The unsavory intersection between politics and gambling has been a recurring aspect of Maryland history. The state first legalized gambling in 1791, when the legislature authorized the issuance of “lottery grants.” After these grants got out of hand, Marylanders ran out of patience with gambling interests. By 1860 the last state-sanctioned lottery closed.
The gambling pendulum swung open again in the forties after which nearly 5,000 legal slot machines operated around the clock in Anne Arundel, Calvert, Charles, and St. Mary’s counties. By the sixties, disgust with the culture of political corruption the slots created triggered an anti-gambling movement. After a protracted legislative battle the last legal slots were finally closed down
In the seventies, Maryland’s Governor was indicted in a scandal involving the award of lucrative “racing dates” to favored tracks. After politically connected insiders bought a racetrack with only 18 “days,” the Governor reversed himself and joined campaign to increase them to 94. It is in this context that Governor O’Malley’s announcement of a deal with MGM Resorts International to build a casino at National Harbor meets knowing dismay. Unlike the operators for Maryland’s the original five casinos, selected through a competitive bidding process, MGM was selected as a result of a secret deal with the Governor.
Republican House Leader Tony O’Donnell describes it well:
“The arrogance of this process is just nauseating. The notion that this Governor would strike some backroom deal with MGM and Prince George’s County Senator Mike Miller is quite astounding. We find no redeeming qualities to this back room deal or to some of its principles. Offering these special interests a lower tax rate and no competitive bidding for a new location and then turning those same interests loose to hound the General Assembly sounds more like something out of a Mario Puzo novel than what should be the transparent operation of government.
Regardless of how you feel about expanding gambling, this aberrant and low-brow behavior does not pass the smell test. I think several dozen legislators, including many who otherwise support gaming expansion, may be reluctant to participate in such a disgusting process. In fact, many of our caucus members are advocating a boycott to help engage Marylanders and to advise the rest of the nation of our disgust should this Governor call a Special Session for his ‘special’ friends.”
Earlier this year the Baltimore Sun reported that Caesars Entertainment, the company hoping to win a casino license for Baltimore, had contributed to $150,000 to the Democratic Governor Association chaired by Governor O’Malley. At the time the Governor’s spokesman’s defended him, saying he was insulated from any inference of wrongdoing because the casino selection was made by an independent board appointed by O’Malley, the House speaker and the Senate president.
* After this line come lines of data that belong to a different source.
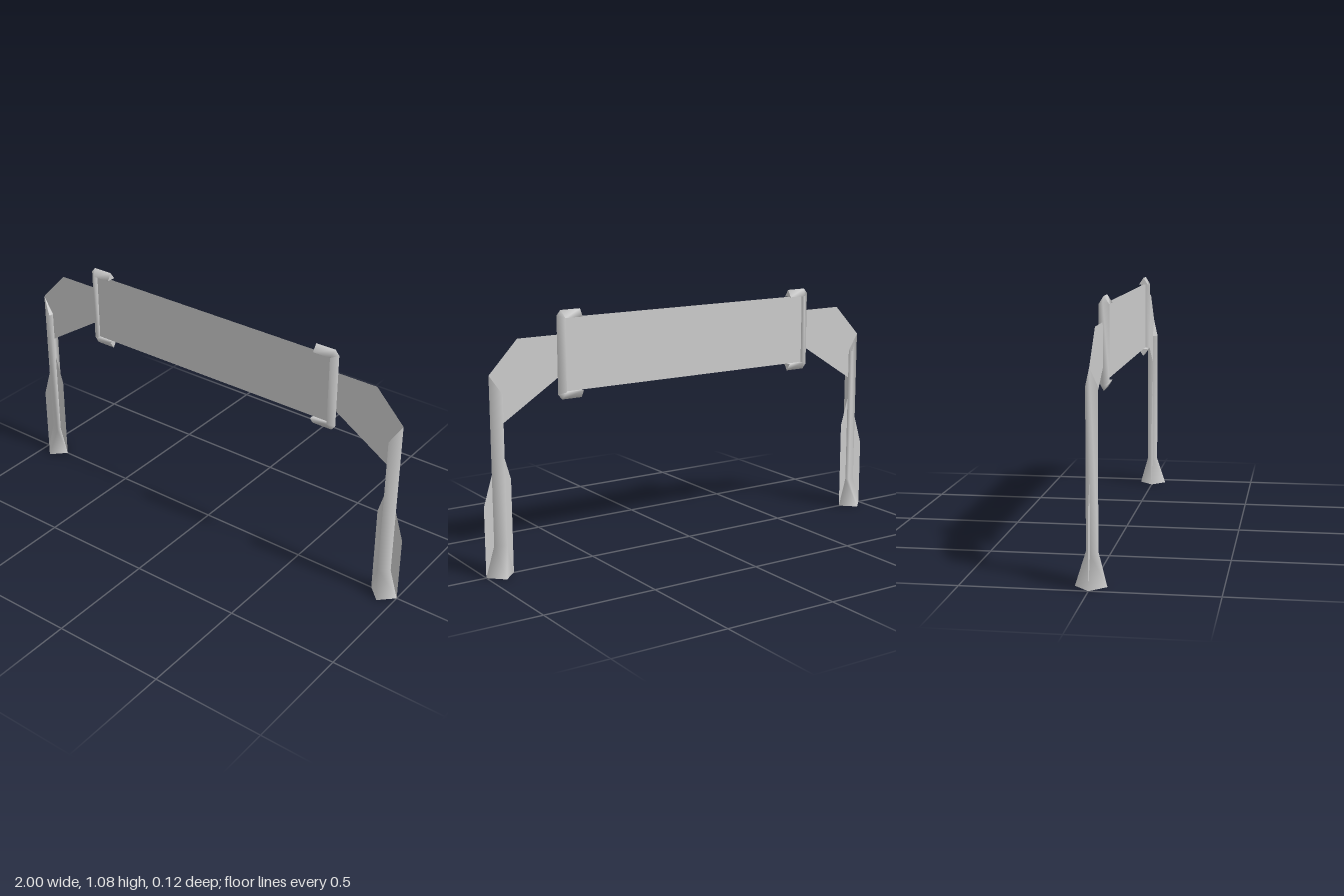
import * as THREE from 'three';

const grey = new THREE.MeshStandardMaterial({ color: 0xcccccc, side: THREE.DoubleSide });
grey.name = 'paleGrey';

function mesh(geometry, name) {
  const m = new THREE.Mesh(geometry, grey);
  m.name = name;
  return m;
}

// Flat sheet in the z = 0 plane
function sheet(points, name) {
  const shape = new THREE.Shape(points.map(([x, y]) => new THREE.Vector2(x, y)));
  return mesh(new THREE.ShapeGeometry(shape), name);
}

// Smooth skin through four-point rings, with flat end caps
function loft(rings, name) {
  const pos = rings.flat(2);
  const index = [];
  for (let i = 0; i < rings.length - 1; i++) {
    for (let j = 0; j < 4; j++) {
      const a = i * 4 + j, b = i * 4 + (j + 1) % 4;
      index.push(a, b, a + 4, b, b + 4, a + 4);
    }
  }
  const first = pos.length / 3, last = first + 4;
  pos.push(...rings[0].flat(), ...rings[rings.length - 1].flat());
  index.push(first, first + 2, first + 1, first, first + 3, first + 2);
  index.push(last, last + 1, last + 2, last, last + 2, last + 3);
  const g = new THREE.BufferGeometry();
  g.setAttribute('position', new THREE.Float32BufferAttribute(pos, 3));
  g.setIndex(index);
  g.computeVertexNormals();
  return mesh(g, name);
}

// Ring with an outer ridge, two side corners and an inner point
function ring([ox, oy], [sx, sy], half, [ix, iy] = [sx, sy]) {
  return [[ox, oy, 0], [sx, sy, half], [ix, iy, 0], [sx, sy, -half]];
}

function createSide() {
  const side = new THREE.Group();

  // Ridged post with a slanted top, flaring into a diamond foot
  side.add(loft([
    ring([0.96, 0.838], [0.912, 0.76], 0.024),
    ring([0.96, 0.13], [0.912, 0.13], 0.024),
    ring([1, 0], [0.9375, 0], 0.0625, [0.875, 0]),
  ], 'post'));

  // Thin fin around the lower post
  side.add(sheet([
    [0.875, 0], [1, 0], [1, 0.3], [0.96, 0.43], [0.912, 0.53], [0.875, 0.4],
  ], 'postFin'));

  // Sheet joining the post to the bracket
  side.add(sheet([
    [0.62, 0.975], [0.83, 0.975], [0.96, 0.838], [0.912, 0.63], [0.62, 0.815],
  ], 'shoulderPlate'));

  // C-shaped bracket gripping the end of the banner
  const top = 1.075, bottom = 0.703, innerTop = 1.043, innerBottom = 0.735;
  side.add(loft([
    ring([0.54, top], [0.54, innerTop], 0.021),
    ring([0.632, top], [0.62, innerTop], 0.021),
    ring([0.65, top - 0.022], [0.62, innerTop], 0.021),
    ring([0.65, bottom + 0.022], [0.62, innerBottom], 0.021),
    ring([0.632, bottom], [0.62, innerBottom], 0.021),
    ring([0.54, bottom], [0.54, innerBottom], 0.021),
  ], 'bracket'));
  return side;
}

export function createModel() {
  const model = new THREE.Group();
  model.name = 'bannerArch';

  model.add(sheet([[-0.62, 0.735], [0.62, 0.735], [0.62, 1.043], [-0.62, 1.043]], 'bannerPanel'));

  const left = createSide();
  left.name = 'leftSide';
  const right = createSide();
  right.name = 'rightSide';
  right.rotation.y = Math.PI;
  model.add(left, right);
  return model;
}
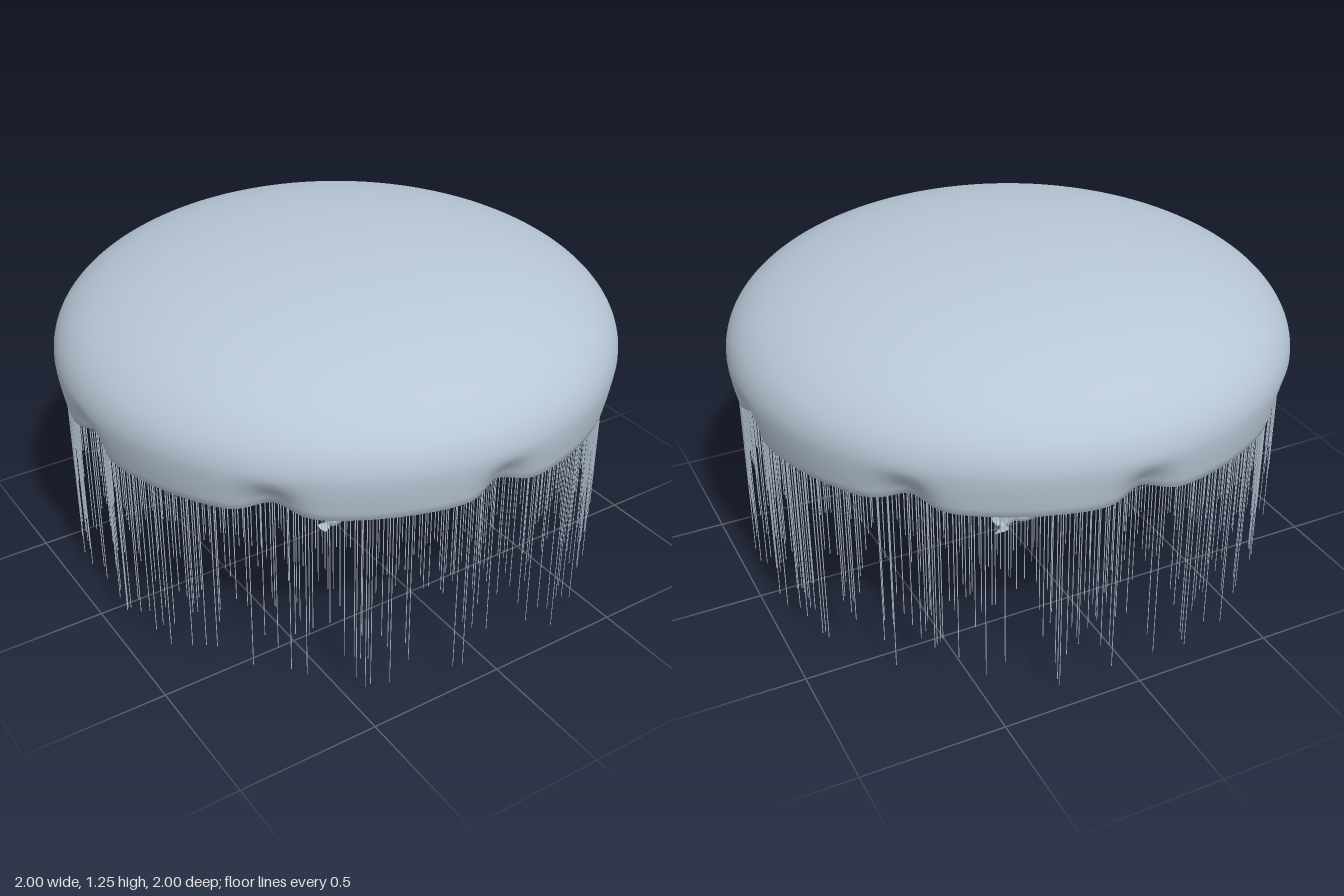
import * as THREE from 'three';
import { mergeGeometries, mergeVertices } from 'three/addons/utils/BufferGeometryUtils.js';

const skin = new THREE.MeshStandardMaterial({ color: 0xb8c7d6, side: THREE.DoubleSide });
skin.name = 'pale blue grey';

// small seeded random
let seed = 7;
const rand = () => {
  seed = (seed * 16807) % 2147483647;
  return seed / 2147483647;
};

// move every vertex by a rule, then smooth the normals across the seam
function reshape(geometry, rule) {
  const p = geometry.attributes.position;
  const v = new THREE.Vector3();
  for (let i = 0; i < p.count; i++) {
    v.fromBufferAttribute(p, i);
    rule(v);
    p.setXYZ(i, v.x, v.y, v.z);
  }
  geometry.deleteAttribute('uv');
  geometry.deleteAttribute('normal');
  const merged = mergeVertices(geometry, 1e-5);
  merged.computeVertexNormals();
  return merged;
}

// eight notches around the rim: pull the lower wall in and up
function notch(v) {
  const r = Math.hypot(v.x, v.z);
  if (r < 0.5) return;
  const step = Math.PI / 4;
  const a = Math.atan2(v.x, v.z);
  const d = a - Math.round(a / step) * step;
  const low = 1 - THREE.MathUtils.smoothstep(v.y, 0.72, 0.87);
  const w = Math.exp(-((d / 0.085) ** 2)) * low;
  const k = (r - 0.042 * w) / r;
  v.x *= k;
  v.z *= k;
  v.y += 0.026 * w;
}

// domed bell with a hollow underside
function makeBell() {
  const pts = [];
  for (let i = 0; i <= 20; i++) {
    const t = (i / 20) * Math.PI / 2;
    pts.push(new THREE.Vector2(0.955 * Math.sin(t), 0.79 + 0.23 * Math.cos(t)));
  }
  pts.push(new THREE.Vector2(0.96, 0.755), new THREE.Vector2(0.968, 0.72));
  for (const [r, y] of [[0.977, 0.717], [0.983, 0.745], [0.989, 0.775], [0.994, 0.805], [0.998, 0.835]]) {
    pts.push(new THREE.Vector2(r, y));
  }
  const power = 2 / 2.15;
  for (let i = 0; i <= 36; i++) {
    const t = (i / 36) * Math.PI / 2;
    pts.push(new THREE.Vector2(Math.abs(Math.cos(t)) ** power, 0.86 + 0.385 * Math.sin(t) ** power));
  }
  pts[0].x = pts[pts.length - 1].x = 0;
  return reshape(new THREE.LatheGeometry(pts, 240), notch);
}

// thin tentacles hanging from the rim
function makeTentacles(count) {
  const parts = [];
  for (let i = 0; i < count; i++) {
    const a = ((i + 0.8 * rand()) / count) * Math.PI * 2;
    const length = i === 30 ? 0.72 : 0.1 + 0.59 * rand() ** 1.6;
    const root = new THREE.Vector3(0.972 * Math.sin(a), 0.72, 0.972 * Math.cos(a));
    notch(root);
    const g = new THREE.CylinderGeometry(0.002, 0.0014, length, 4, 1);
    g.translate(root.x, root.y - length / 2, root.z);
    parts.push(g);
  }
  return mergeGeometries(parts);
}

// four-cornered stalk flaring into the ceiling of the bell
function makeStalk() {
  const profile = [[0, 0.062], [0.05, 0.06], [0.078, 0.058]];
  for (let i = 1; i <= 40; i++) {
    const y = 0.058 + (i / 40) * 0.742;
    const swell = 0.078 + 0.014 * Math.sin(Math.PI * Math.min(1, (i / 40) * 1.05));
    profile.push([swell + 0.0025 * Math.sin(y * 52), y]);
  }
  profile.push([0.08, 0.86], [0.1, 0.91], [0.15, 0.955], [0.22, 0.985], [0.3, 1.01]);
  const pts = profile.map(([r, y]) => new THREE.Vector2(r, y));
  return reshape(new THREE.LatheGeometry(pts, 64), (v) => {
    const a = Math.atan2(v.x, v.z);
    const fade = 1 - THREE.MathUtils.smoothstep(v.y, 0.7, 0.93);
    const k = 1 - 0.26 * Math.cos(4 * a) * fade;
    v.x *= k;
    v.z *= k;
  });
}

// ruffled ribbon along one corner of the stalk
function makeFrill(phase) {
  const bottom = 0.052, top = 0.86;
  const g = new THREE.PlaneGeometry(1, 1, 4, 110);
  return reshape(g, (v) => {
    const out = v.x + 0.5;
    const t = v.y + 0.5;
    const y = bottom + (top - bottom) * t;
    const wave = (y * 2 * Math.PI) / 0.1 + phase;
    const belly = Math.sin(Math.PI * Math.min(1, t * 1.05));
    const inner = 0.084 + 0.012 * belly;
    const reach = 0.042 + 0.014 * belly - 0.025 * t;
    const x = inner + out * (reach + 0.012 * Math.sin(2 * wave + 1) + 0.007 * Math.sin(wave * 0.63));
    const z = out * (0.036 - 0.016 * t) * (Math.sin(wave) + 0.35 * Math.sin(2.3 * wave + phase));
    v.set(x, y + 0.012 * out * Math.cos(1.7 * wave) * Math.min(1, t * 10), z);
  });
}

export function createModel() {
  const model = new THREE.Group();
  model.name = 'jellyfish';
  const add = (name, geometry, parent = model) => {
    const mesh = new THREE.Mesh(geometry, skin);
    mesh.name = name;
    parent.add(mesh);
    return mesh;
  };

  add('bell', makeBell());
  add('tentacles', makeTentacles(600));

  const arms = new THREE.Group();
  arms.name = 'oralArms';
  model.add(arms);
  add('stalk', makeStalk(), arms);
  for (let i = 0; i < 4; i++) {
    add('frill', makeFrill(i * 1.7), arms).rotation.y = Math.PI / 4 + i * Math.PI / 2;
  }
  return model;
}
No such “insulation” exists for National Harbor. In fact the Washington Post quotes a gambling industry source as commenting “It’s safe to say that we have viewed the process from the very beginning as just a sleazy process that has unfolded in Maryland.” So who has Governor O’Malley selected?
The New Jersey Division of Gaming Enforcement reviewed O’Malley’s firm’s background, concluding: “From the beginning of its efforts to enter Macau, MGM pursued partnerships with persons that it knew were associated with those aspects of gaming in Macau most heavily penetrated by organized crime.”
“Numerous governmental and regulatory agencies have referenced Stanley Ho’s association with criminal enterprises, including permitting organized crime to operate and thrive within his casinos.” The report went on to say that a private-investigation firm employed by MGM Mirage concluded that Stanley Ho was “linked closely” to 14K and Sun Yee On, two major Macau “triads,” or organized crime groups, and also had links to Russian organized crime and North Korean authorities. They partnered with Ho anyway. New Jersey MGM Report Their conclusions about the business relationship between Stanley Ho and O’Malley O’Malley’s “sole-source” National Harbor casino operator led to their being required to divest of their New Jersey gambling interests. Rather rescind their license immediately New Jersey gave MGM 18 months to sell their interests in the state but required a trustee be appointed if the sale took longer.
Think of it, a casino operator thrown out of New Jersey because of criminal ties, but personally welcomed to Maryland by Governor O’Malley. Close your eyes and you will not have much trouble visualizing the negative television commercials running in 2015 a head of the Iowa caucuses.
Montgomery County Republican Chairman